Berenson Lawyer Makes Concluding Remarks

Reuters -- 11 June 2001

by Jude Webber

LIMA, Peru - The lawyer for U.S. citizen Lori Berenson on Monday appealed to a civilian court conducting a retrial on terrorism charges to free her, saying she "has no blood on her hands" and there was no evidence of her guilt.

"My client is a woman whose dignity has been denied. She is a woman of enormous humanity and she does not have blood on her hands," Jose Sandoval, lawyer for the 31-year-old New Yorker, told the court in his final summing-up.

Berenson, who has already served more than five years in jail, faces charges of collaborating with the Marxist rebel group Tupac Amaru Revolutionary Movement (MRTA). Prosecutors have called for a sentence of at least 20 years.

Berenson admits she has leftist sympathies but says she is innocent of all charges against her. She has remained largely calm and impassive throughout the trial, which began in March.

"I ask for my client to be cleared of the charges for which there is no proof," Sandoval said.

Court President Marcos Ibazeta said the court would recess until June 20, when Berenson would have a final chance to speak in her own defense at 9:00 a.m. (10:00 p.m. EDT/1400 GMT).

He said the verdict would be delivered at 3:00 p.m. (4:00 p.m. EDT/2000 GMT) on the same day. Peruvians have scant sympathy for her, believing her poise to be a sign of insolence or guilt, and many expect her to be given a tough sentence.

"Our lawyer clearly showed that all the accusations are false," Berenson's father, Mark, said after the hearing.

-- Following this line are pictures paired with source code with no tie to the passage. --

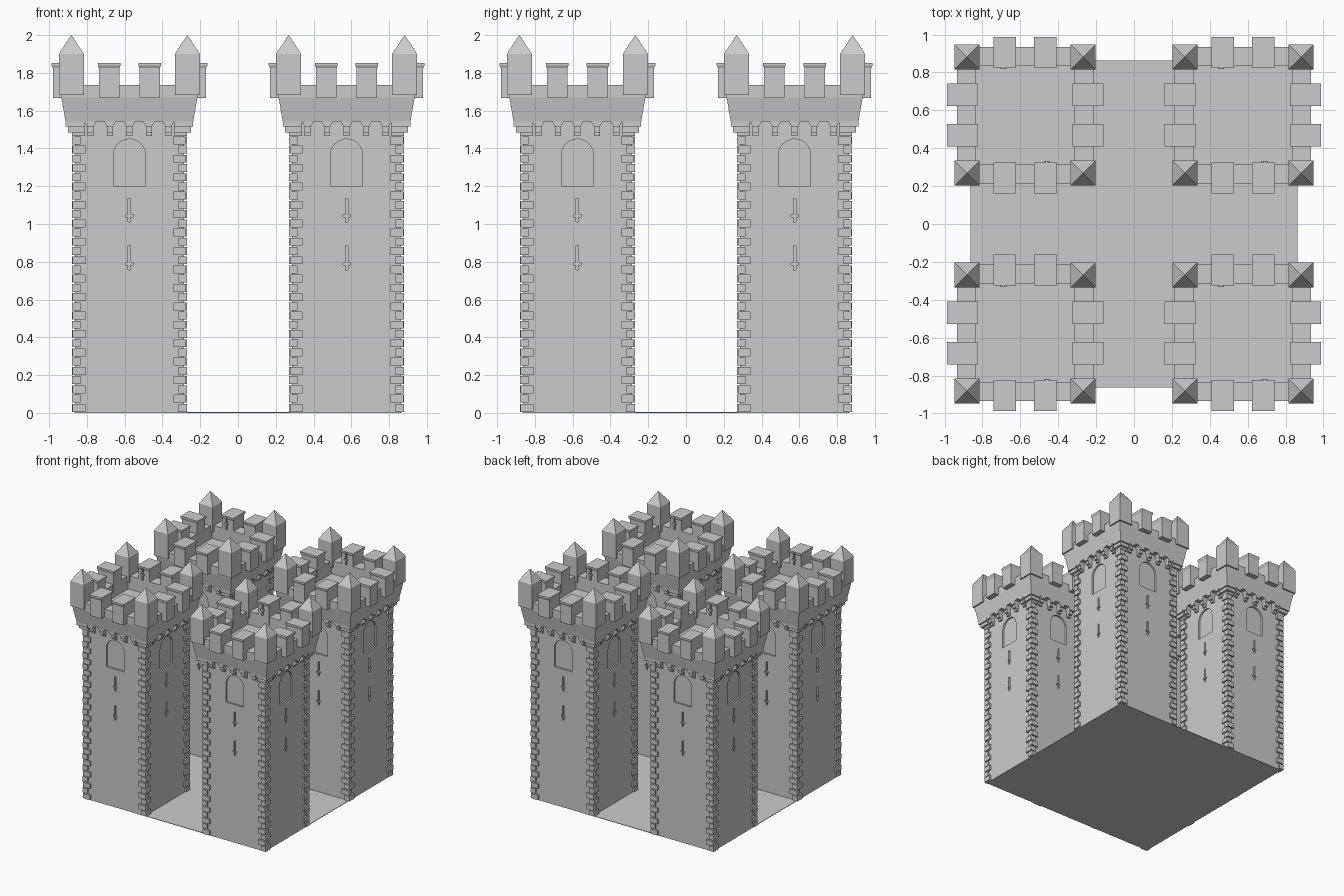
import bpy, bmesh, math
from mathutils import Matrix, Vector

cube = bpy.data.objects.get("Cube")
if cube:
    bpy.data.objects.remove(cube, do_unlink=True)

stone = bpy.data.materials.new("grey_stone")
stone.use_nodes = True
GREY = (0.6, 0.6, 0.6, 1)
stone.diffuse_color = GREY
stone.node_tree.nodes["Principled BSDF"].inputs["Base Color"].default_value = GREY

HALF = 0.289            # half width of a tower shaft
CENTRE = 0.575          # tower distance from the middle


def loft(bm, profile, cx=0, cy=0):
    """Stack rectangles (half_x, half_y, z) into a closed solid."""
    rings = []
    for hx, hy, z in profile:
        corners = ((-hx, -hy), (hx, -hy), (hx, hy), (-hx, hy))
        rings.append([bm.verts.new((cx + x, cy + y, z)) for x, y in corners])
    for low, high in zip(rings, rings[1:]):
        for i in range(4):
            j = (i + 1) % 4
            bm.faces.new((low[i], low[j], high[j], high[i]))
    bm.faces.new(rings[0][::-1])
    bm.faces.new(rings[-1])


def box(bm, x0, x1, y0, y1, z0, z1):
    hx, hy = (x1 - x0) / 2, (y1 - y0) / 2
    loft(bm, [(hx, hy, z0), (hx, hy, z1)], (x0 + x1) / 2, (y0 + y1) / 2)


def extrude_outline(bm, outline, y0, y1):
    """Closed (x, z) outline pushed through along y."""
    face = bm.faces.new([bm.verts.new((x, y0, z)) for x, z in outline])
    result = bmesh.ops.extrude_face_region(bm, geom=[face])
    moved = [v for v in result["geom"] if isinstance(v, bmesh.types.BMVert)]
    bmesh.ops.translate(bm, verts=moved, vec=(0, y1 - y0, 0))


def repeat_sides(bm, steps=(1, 2, 3)):
    """Copy the front side's geometry around the tower."""
    source = bm.verts[:] + bm.edges[:] + bm.faces[:]
    for k in steps:
        copy = bmesh.ops.duplicate(bm, geom=source)["geom"]
        bmesh.ops.rotate(bm, verts=[v for v in copy if isinstance(v, bmesh.types.BMVert)],
                         matrix=Matrix.Rotation(k * math.pi / 2, 3, 'Z'))


def to_mesh(bm, name):
    bmesh.ops.remove_doubles(bm, verts=bm.verts, dist=1e-6)
    bmesh.ops.recalc_face_normals(bm, faces=bm.faces)
    mesh = bpy.data.meshes.new(name)
    bm.to_mesh(mesh)
    bm.free()
    mesh.materials.append(stone)
    return mesh


def place(mesh, name, location=(0, 0, 0)):
    obj = bpy.data.objects.new(name, mesh)
    obj.location = location
    bpy.context.collection.objects.link(obj)
    return obj


def cross_outline(z0, z1, arm_z, w=0.007, arm=0.019, t=0.007):
    right = [(w, z0), (w, arm_z - t), (arm, arm_z - t),
             (arm, arm_z + t), (w, arm_z + t), (w, z1)]
    return right + [(-x, z) for x, z in reversed(right)]


def make_shaft():
    # Solid shaft with recessed windows and arrow slits
    bm = bmesh.new()
    box(bm, -HALF, HALF, -HALF, HALF, 0, 1.56)
    shaft = place(to_mesh(bm, "shaft"), "shaft")
    bm = bmesh.new()
    arch = [(-0.085, 1.2), (0.085, 1.2)]
    for i in range(13):
        a = math.pi * i / 12
        arch.append((0.085 * math.cos(a), 1.365 + 0.085 * math.sin(a)))
    inner, outer = -HALF + 0.015, -HALF - 0.02
    extrude_outline(bm, arch, inner, outer)
    extrude_outline(bm, cross_outline(1.01, 1.135, 1.043), inner, outer)
    extrude_outline(bm, cross_outline(0.757, 0.885, 0.79), inner, outer)
    repeat_sides(bm)
    cutter = place(to_mesh(bm, "opening_cutter"), "opening_cutter")
    cutter.hide_render = True
    cut = shaft.modifiers.new("openings", 'BOOLEAN')
    cut.operation = 'DIFFERENCE'
    cut.solver = 'EXACT'
    cut.object = cutter
    bpy.context.view_layer.update()
    graph = bpy.context.evaluated_depsgraph_get()
    mesh = bpy.data.meshes.new_from_object(shaft.evaluated_get(graph))
    for helper in (cutter, shaft):
        bpy.data.objects.remove(helper, do_unlink=True)
    return mesh


def make_quoins():
    # Alternating long and short corner stones
    bm = bmesh.new()
    out = HALF + 0.012
    rows = 30
    pitch = 1.465 / rows
    for row in range(rows):
        long_x = row % 2 == 0
        lx, ly = (0.068, 0.042) if long_x else (0.042, 0.068)
        ox, oy = (0, 0.004) if long_x else (0.004, 0)
        z = row * pitch + 0.006
        box(bm, -out - ox, -out + lx, -out - oy, -out + ly, z, z + pitch - 0.007)
    repeat_sides(bm)
    return to_mesh(bm, "corner_stones")


def make_corbels():
    # Stepped brackets under the parapet, larger at the corners
    bm = bmesh.new()
    steps = ((0.338, 1.515, 1.545), (0.325, 1.485, 1.515), (0.305, 1.465, 1.485))
    for out, z0, z1 in steps:
        box(bm, -out, -0.236, -out, -0.236, z0, z1)
        for i in range(-2, 3):
            x = i * 0.103
            flare = 0.016 if z1 > 1.54 else 0
            outline = [(x - 0.016, z0), (x + 0.016, z0),
                       (x + 0.016 + flare, z1), (x - 0.016 - flare, z1)]
            extrude_outline(bm, outline, -out, -HALF + 0.01)
    repeat_sides(bm)
    return to_mesh(bm, "corbels")


def make_parapet():
    # Flared wall with a sunken roof floor
    bm = bmesh.new()
    profile = ((0.338, 1.542), (0.36, 1.67), (0.36, 1.735), (0.26, 1.735), (0.26, 1.62))
    loft(bm, [(h, h, z) for h, z in profile])
    return to_mesh(bm, "parapet")


def make_merlons():
    # Two capped blocks on each side
    bm = bmesh.new()
    for x in (-0.107, 0.107):
        loft(bm, [(0.054, 0.074, 1.668), (0.054, 0.074, 1.825), (0.06, 0.082, 1.84),
                  (0.06, 0.082, 1.852)], x, -0.331)
    repeat_sides(bm)
    return to_mesh(bm, "merlons")


def make_merlon_crosses():
    # Small raised crosses on the inner faces of two merlons
    bm = bmesh.new()
    outline = [(x + 0.115, z) for x, z in cross_outline(1.74, 1.845, 1.785, 0.006, 0.016, 0.006)]
    extrude_outline(bm, outline, -0.26, -0.243)
    repeat_sides(bm, steps=(2,))
    return to_mesh(bm, "merlon_crosses")


def make_turrets():
    # Corner posts with pyramid caps
    bm = bmesh.new()
    half = 0.066
    loft(bm, [(half, half, 1.683), (half, half, 1.9), (0, 0, 2.0)], -0.307, -0.307)
    bmesh.ops.remove_doubles(bm, verts=bm.verts, dist=1e-6)
    repeat_sides(bm)
    return to_mesh(bm, "corner_turrets")


# Ground slab joining the towers
slab = bmesh.new()
edge = CENTRE + HALF
box(slab, -edge, edge, -edge, edge, 0, 0.004)
place(to_mesh(slab, "ground_slab"), "ground_slab")

# Four identical towers
parts = {"shaft": make_shaft(), "corner_stones": make_quoins(), "corbels": make_corbels(),
         "parapet": make_parapet(), "merlons": make_merlons(),
         "merlon_crosses": make_merlon_crosses(), "corner_turrets": make_turrets()}
for depth, y in (("front", -CENTRE), ("back", CENTRE)):
    for side, x in (("right", -CENTRE), ("left", CENTRE)):
        for part, mesh in parts.items():
            place(mesh, f"{depth}_{side}_{part}", (x, y, 0))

"It's time for real justice to begin in Peru for her and for all Peruvians. I expect, in real justice, Lori will be freed on June 20 and will go home with me to celebrate Father's Day," he added. Father's Day is on June 17.

Berenson was jailed for life for treason in 1996 after a summary trial by a hooded military judge who declared her an MRTA leader. That conviction was overturned last year and a new civilian trial on the lesser collaboration charges ordered.

Prosecutors say Berenson, who shared a house with MRTA leaders, posed as a journalist to help them plot an attack on Congress. The MRTA is best known for a 126-day hostage siege in the Japanese ambassador's residence in Lima in 1996-97.

Berenson, who studied social anthropology, says she did not know the true identities of her housemates and says she was researching pieces for two leftist U.S. journals although she had yet to have a piece published by the time of her arrest.